What could explain the variability? As van de Maat and her colleagues explain, even though most respiratory infections are viral in nature and don't require antibiotics, bacterial causes can't be ruled out. But since there is no gold standard for diagnosing bacterial respiratory tract infections, diagnostic uncertainty could influence the decision to prescribe an antibiotic.
And as Elise Launay, MD, and Christele Gras Le Guen, MD, PhD, of Centre Hospitalier Universitaire de Nantes in France, explain in an accompanying commentary, that diagnostic uncertainty could play a bigger role in hospitals in Turkey, where estimated mortality for bacterial pneumonia in children under 5 is significantly higher than it is in western European countries.
"When in doubt, clinicians generally might prescribe antibiotics, thinking that the treatment would be less harmful than missing a severe bacterial infection," they write. "Pneumonia is a good example of a doubtful situation that could explain why children with lower respiratory tract infections showed the most variation in antibiotic prescription frequency."

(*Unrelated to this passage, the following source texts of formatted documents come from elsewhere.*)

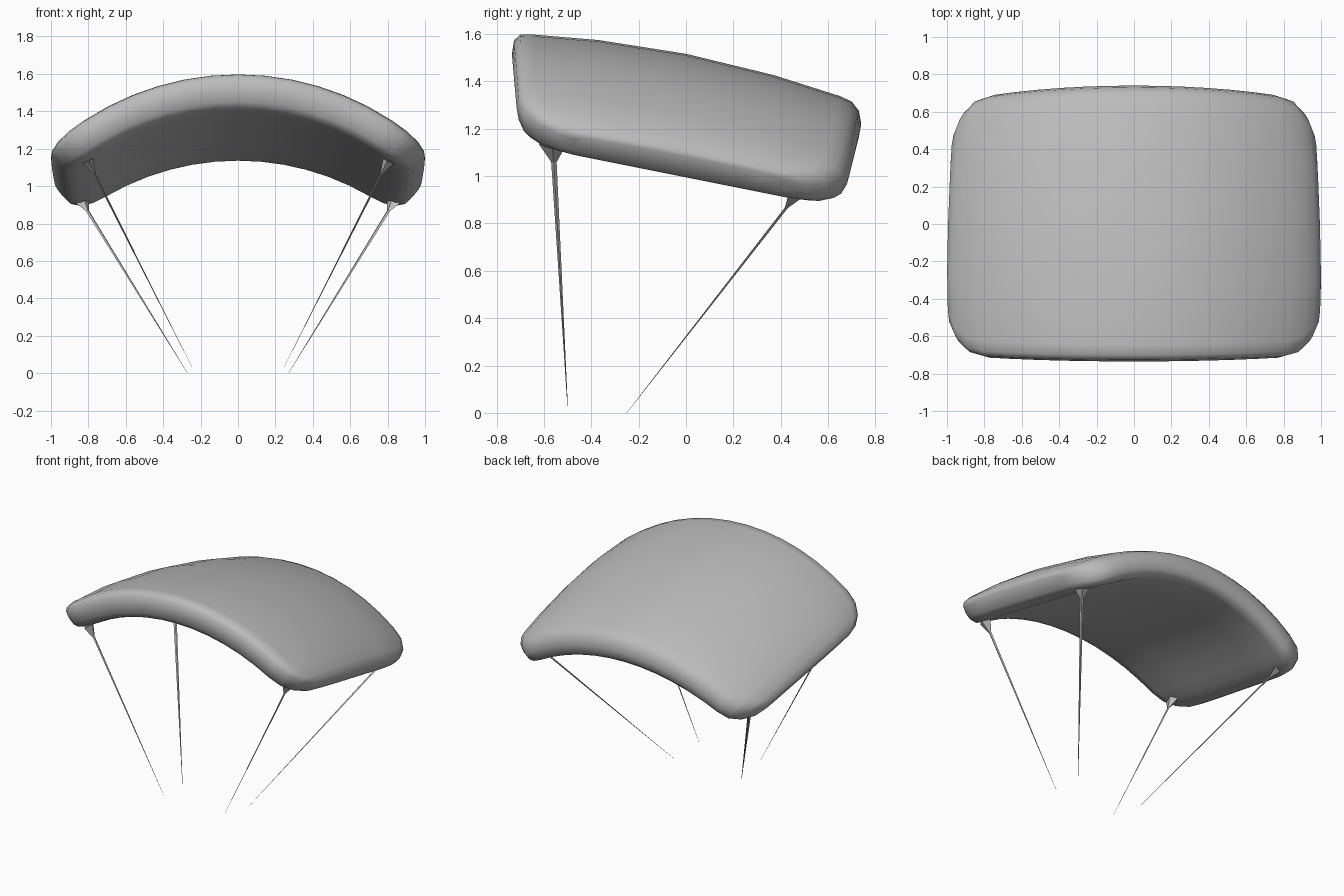
import bpy, bmesh, math
from mathutils import Vector

if "Cube" in bpy.data.objects:
    bpy.data.objects.remove(bpy.data.objects["Cube"], do_unlink=True)

GREY = (0.5, 0.5, 0.5, 1)
mat = bpy.data.materials.new("plain grey")
mat.use_nodes = True
mat.diffuse_color = GREY
bsdf = mat.node_tree.nodes["Principled BSDF"]
bsdf.inputs["Base Color"].default_value = GREY
bsdf.inputs["Roughness"].default_value = 0.7


def finish(bm, name, smooth):
    bmesh.ops.recalc_face_normals(bm, faces=bm.faces[:])
    mesh = bpy.data.meshes.new(name)
    bm.to_mesh(mesh)
    bm.free()
    mesh.materials.append(mat)
    for p in mesh.polygons:
        p.use_smooth = smooth
    obj = bpy.data.objects.new(name, mesh)
    bpy.context.collection.objects.link(obj)
    return obj


# Canopy: rounded sections lofted along an arch, sloping down to the rear
RADIUS, CROWN, SLOPE = 1.45, 1.366, -0.2
BODY, TIP = 0.56, 0.15       # arch angles of the main span and rounded tip
EDGE = 0.09


def section(u, phi):
    """Points of one cross-section at arch angle u; phi rounds off the tip."""
    shrink = 1 - math.cos(phi)
    bow = (u / BODY) ** 2 if phi == 0 else 1
    thick = (0.1 - 0.008 * bow) * (1 - 0.55 * shrink)
    rise = 0.03 * shrink
    rear = 0.74 - 0.05 * bow - 0.27 * shrink
    front = 0.735 - 0.02 * bow - 0.24 * shrink
    outline = []
    for sign, reach, power in ((1, rear, 0.85), (-1, front, 0.7)):
        # rounded edge, then points across the top or underside
        for k in range(7):
            a = -math.pi / 2 + math.pi * k / 6
            c, s = max(0, math.cos(a)), math.sin(a)
            outline.append((sign * (reach - EDGE + EDGE * c ** power),
                            sign * thick * math.copysign(abs(s) ** power, s)))
        for f in (0.5, 0, -0.5):
            outline.append((sign * f * reach, sign * thick))
    points = []
    for y, w in outline:
        if w > 0:
            w += 0.05 * max(0, 1 - (y / 0.66) ** 2) * (1 - shrink * 0.7) * min(1, w / thick)
        r = RADIUS + w + rise
        x = r * math.sin(u) * (1 - 0.03 * max(0, y + 0.3))
        z = CROWN - RADIUS + r * math.cos(u) + SLOPE * y
        points.append((x, y, z))
    return points


half = [(BODY * i / 6, 0) for i in range(7)]
half += [(BODY + TIP * math.sin(math.radians(d)), math.radians(d)) for d in (25, 48, 70, 90)]
stations = [(-u, p) for u, p in reversed(half[1:])] + half

bm = bmesh.new()
rings = [[bm.verts.new(p) for p in section(u, phi)] for u, phi in stations]
for a, b in zip(rings, rings[1:]):
    n = len(a)
    for i in range(n):
        j = (i + 1) % n
        bm.faces.new((a[i], a[j], b[j], b[i]))
# close each tip with strips between the underside and the top
for ring in (rings[0], rings[-1]):
    n = len(ring)
    bm.faces.new((ring[2], ring[3], ring[4]))
    bm.faces.new((ring[12], ring[13], ring[14]))
    for k in range(8):
        bm.faces.new((ring[4 + k], ring[5 + k], ring[(1 - k) % n], ring[(2 - k) % n]))
finish(bm, "canopy", True)


# Suspension lines: thin flat tapers with a flared patch under the canopy
def taper(name, start, end, r1, r2):
    axis = end - start
    turn = axis.to_track_quat('Z', 'Y')
    bm = bmesh.new()
    made = bmesh.ops.create_cone(bm, cap_ends=True, segments=4, radius1=r1,
                                 radius2=r2, depth=axis.length)
    for v in made["verts"]:
        v.co.y *= 0.5
        v.co = turn @ v.co + (start + end) / 2
    finish(bm, name, False)


lines = {
    "front": ((0.785, -0.56, 1.1), (0.245, -0.5, 0.03)),
    "rear": ((0.825, 0.45, 0.9), (0.27, -0.25, 0.0)),
}
for place, (top, foot) in lines.items():
    for side, sx in (("left", 1), ("right", -1)):
        a = Vector((sx * top[0], top[1], top[2]))
        b = Vector((sx * foot[0], foot[1], foot[2]))
        down = (b - a).normalized()
        taper(f"{place}_{side}_line", a, b, 0.012, 0.001)
        taper(f"{place}_{side}_patch", a - down * 0.04, a + down * 0.045, 0.06, 0.012)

But, they note, that wouldn't explain why the prescribing rates for lower respiratory tract infections in hospitals were also high in countries like the United Kingdom and Italy, where mortality rates for pediatric bacterial pneumonia are lower.
Whatever the reasons, van de Maat and her colleagues suggest that identifying the source of the problem is critical for stewardship efforts across the continent.
"To ensure successful antibiotic stewardship initiatives in Europe aimed at reducing unnecessary prescription of antibiotics, variability of prescription across hospitals should be considered, drivers of suboptimal antibiotic prescription at the local level need to be identified, and European guidelines need to be devised," they write.
Feb 28 Lancet Infect Dis study
Feb 28 Lancet Infect Dis commentary